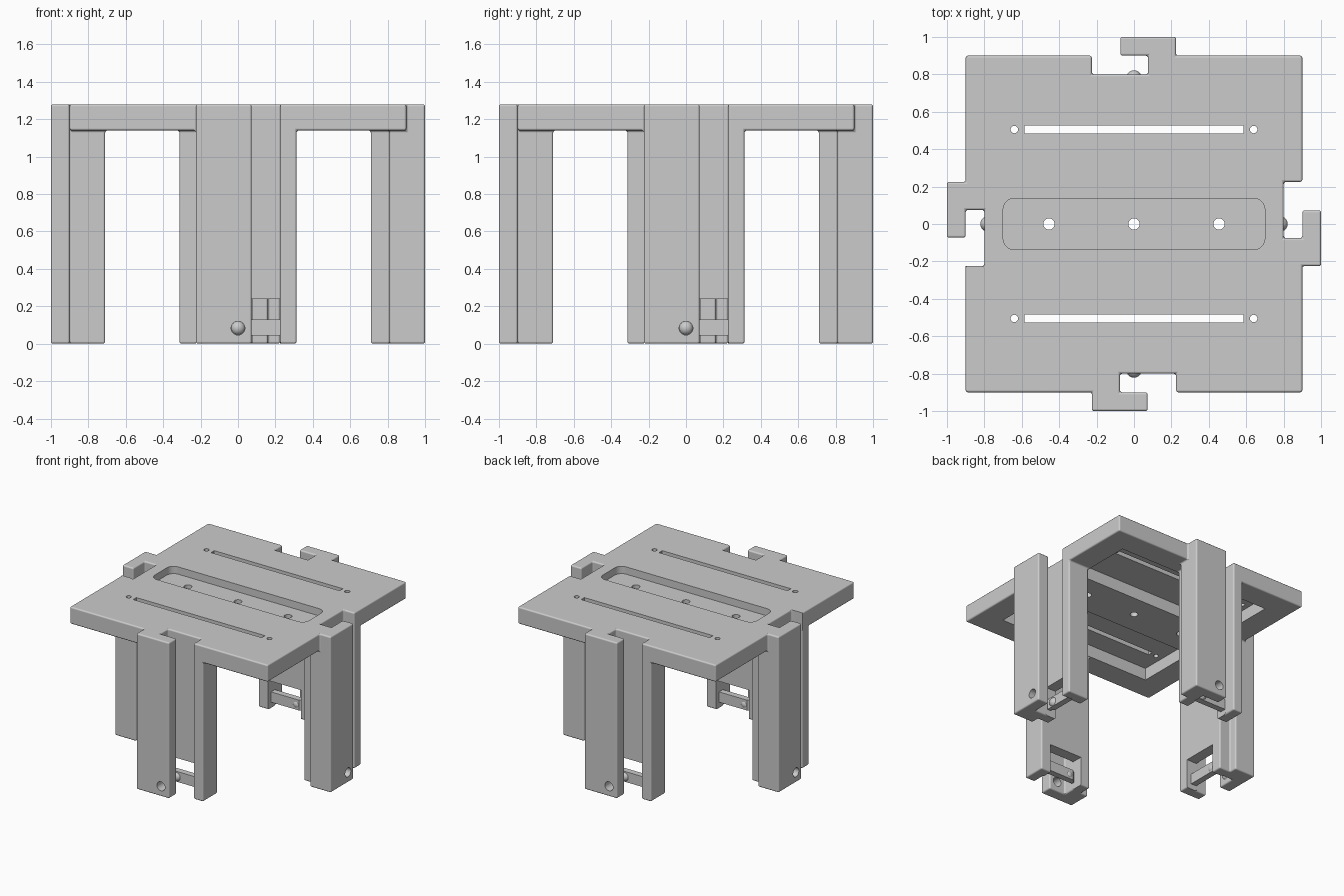
import bpy, bmesh, math
from mathutils import Matrix

if "Cube" in bpy.data.objects:
    bpy.data.objects.remove(bpy.data.objects["Cube"], do_unlink=True)

grey = bpy.data.materials.new("plain_grey")
grey.use_nodes = True
GREY = (0.6, 0.6, 0.6, 1)
grey.diffuse_color = GREY
grey.node_tree.nodes["Principled BSDF"].inputs["Base Color"].default_value = GREY

TOP, UNDER = 1.28, 1.14


def finish(name, bm):
    bmesh.ops.recalc_face_normals(bm, faces=bm.faces)
    mesh = bpy.data.meshes.new(name)
    bm.to_mesh(mesh)
    bm.free()
    mesh.materials.append(grey)
    ob = bpy.data.objects.new(name, mesh)
    bpy.context.collection.objects.link(ob)
    return ob


def prism(name, outline, z0, z1, turn=0):
    """Vertical extrusion of an outline, turned by quarter turns about z."""
    bm = bmesh.new()
    face = bm.faces.new([bm.verts.new((x, y, z0)) for x, y in outline])
    up = bmesh.ops.extrude_face_region(bm, geom=[face])["geom"]
    bmesh.ops.translate(bm, vec=(0, 0, z1 - z0),
                        verts=[v for v in up if isinstance(v, bmesh.types.BMVert)])
    bmesh.ops.rotate(bm, verts=bm.verts, matrix=Matrix.Rotation(turn * math.pi / 2, 3, 'Z'))
    return finish(name, bm)


def box(name, x0, x1, y0, y1, z0, z1, turn=0):
    return prism(name, [(x0, y0), (x1, y0), (x1, y1), (x0, y1)], z0, z1, turn)


def rounded(x, y, r, steps=6):
    """Rounded rectangle with half sizes x and y."""
    pts = []
    for k, (sx, sy) in enumerate([(1, 1), (-1, 1), (-1, -1), (1, -1)]):
        for i in range(steps + 1):
            a = (k + i / steps) * math.pi / 2
            pts.append((sx * (x - r) + r * math.cos(a), sy * (y - r) + r * math.sin(a)))
    return pts


def circle(cx, cy, r, n=24):
    return [(cx + r * math.cos(i * math.tau / n), cy + r * math.sin(i * math.tau / n)) for i in range(n)]


def apply(ob, kind, **settings):
    mod = ob.modifiers.new(kind, kind)
    for key, value in settings.items():
        setattr(mod, key, value)
    bpy.context.view_layer.objects.active = ob
    bpy.ops.object.modifier_apply(modifier=mod.name)


def combine(ob, other, operation='DIFFERENCE'):
    apply(ob, 'BOOLEAN', object=other, operation=operation, solver='EXACT')
    bpy.data.objects.remove(other, do_unlink=True)


# Table top with four interlocking hook-shaped legs
table = box("table_body", -0.9, 0.9, -0.9, 0.9, UNDER, TOP)
hook = [(-0.16, -0.71), (-0.16, -0.81), (-0.225, -0.81), (-0.225, -1), (0.073, -1), (0.073, -0.9),
        (-0.075, -0.9), (-0.075, -0.8), (0.225, -0.8), (0.225, -0.9), (0.313, -0.9), (0.313, -0.71)]
channel = [(-0.075, -0.9), (0.073, -0.9), (0.073, -1.1), (0.225, -1.1), (0.225, -0.8), (-0.075, -0.8)]
for turn in range(4):
    combine(table, prism("leg", hook, 0, TOP, turn), 'UNION')
    combine(table, prism("channel_cutter", channel, -0.1, TOP + 0.1, turn))

# Softened edges
apply(table, 'DECIMATE', decimate_type='DISSOLVE', angle_limit=math.radians(1))
apply(table, 'BEVEL', width=0.012, segments=3, limit_method='ANGLE', angle_limit=math.radians(40))

# Top tray, three drain holes, hollow underside
combine(table, prism("tray_cutter", rounded(0.7, 0.137, 0.06), 1.22, TOP + 0.1))
for x in (-0.455, 0, 0.455):
    combine(table, prism("hole_cutter", circle(x, 0, 0.03), 1, 1.4))
for side in (-1, 1):
    y0, y1 = sorted((side * 0.19, side * 0.7))
    combine(table, box("hollow_cutter", -0.7, 0.7, y0, y1, 1, 1.24))
    # Long slot with a round hole beyond each end
    y = side * 0.505
    combine(table, box("slot_cutter", -0.585, 0.585, y - 0.021, y + 0.021, 1.1, 1.4))
    for x in (-0.64, 0.64):
        combine(table, prism("hole_cutter", circle(x, y, 0.02), 1.1, 1.4))

# Latch openings, catch holes and sprung arms at the leg feet
for turn, place in enumerate(("front", "left", "back", "right")):
    combine(table, box("latch_cutter", -0.074, 0.224, -0.83, -0.68, -0.1, 0.24, turn))
    spin = Matrix.Rotation(turn * math.pi / 2, 4, 'Z')
    bm = bmesh.new()
    bmesh.ops.create_cone(bm, cap_ends=True, segments=24, radius1=0.037, radius2=0.037, depth=0.14,
                          matrix=spin @ Matrix.Translation((0, -0.95, 0.083)) @ Matrix.Rotation(math.pi / 2, 4, 'X'))
    combine(table, finish("catch_cutter", bm))

    arm = [(0.235, -0.8), (0.235, -0.75), (-0.03, -0.75), (-0.06, -0.775), (-0.06, -0.8)]
    prism(place + "_latch_arm", arm, 0.045, 0.13, turn)
    bm = bmesh.new()
    bmesh.ops.create_uvsphere(bm, u_segments=24, v_segments=12, radius=0.04,
                              matrix=spin @ Matrix.Translation((0, -0.782, 0.084)))
    ball = finish(place + "_latch_ball", bm)
    ball.data.shade_smooth()

# Smooth only the rounded edges, keeping the large faces flat
bpy.ops.object.select_all(action='DESELECT')
table.select_set(True)
bpy.context.view_layer.objects.active = table
bpy.ops.object.shade_smooth_by_angle(angle=math.radians(35))
apply(table, 'WEIGHTED_NORMAL', keep_sharp=True, weight=100)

GOAL OF THE EXERCISE – When a line in the listing includes the word "materials", report that line in full.

ANSWER BELOW –
grey = bpy.data.materials.new("plain_grey")
    mesh.materials.append(grey)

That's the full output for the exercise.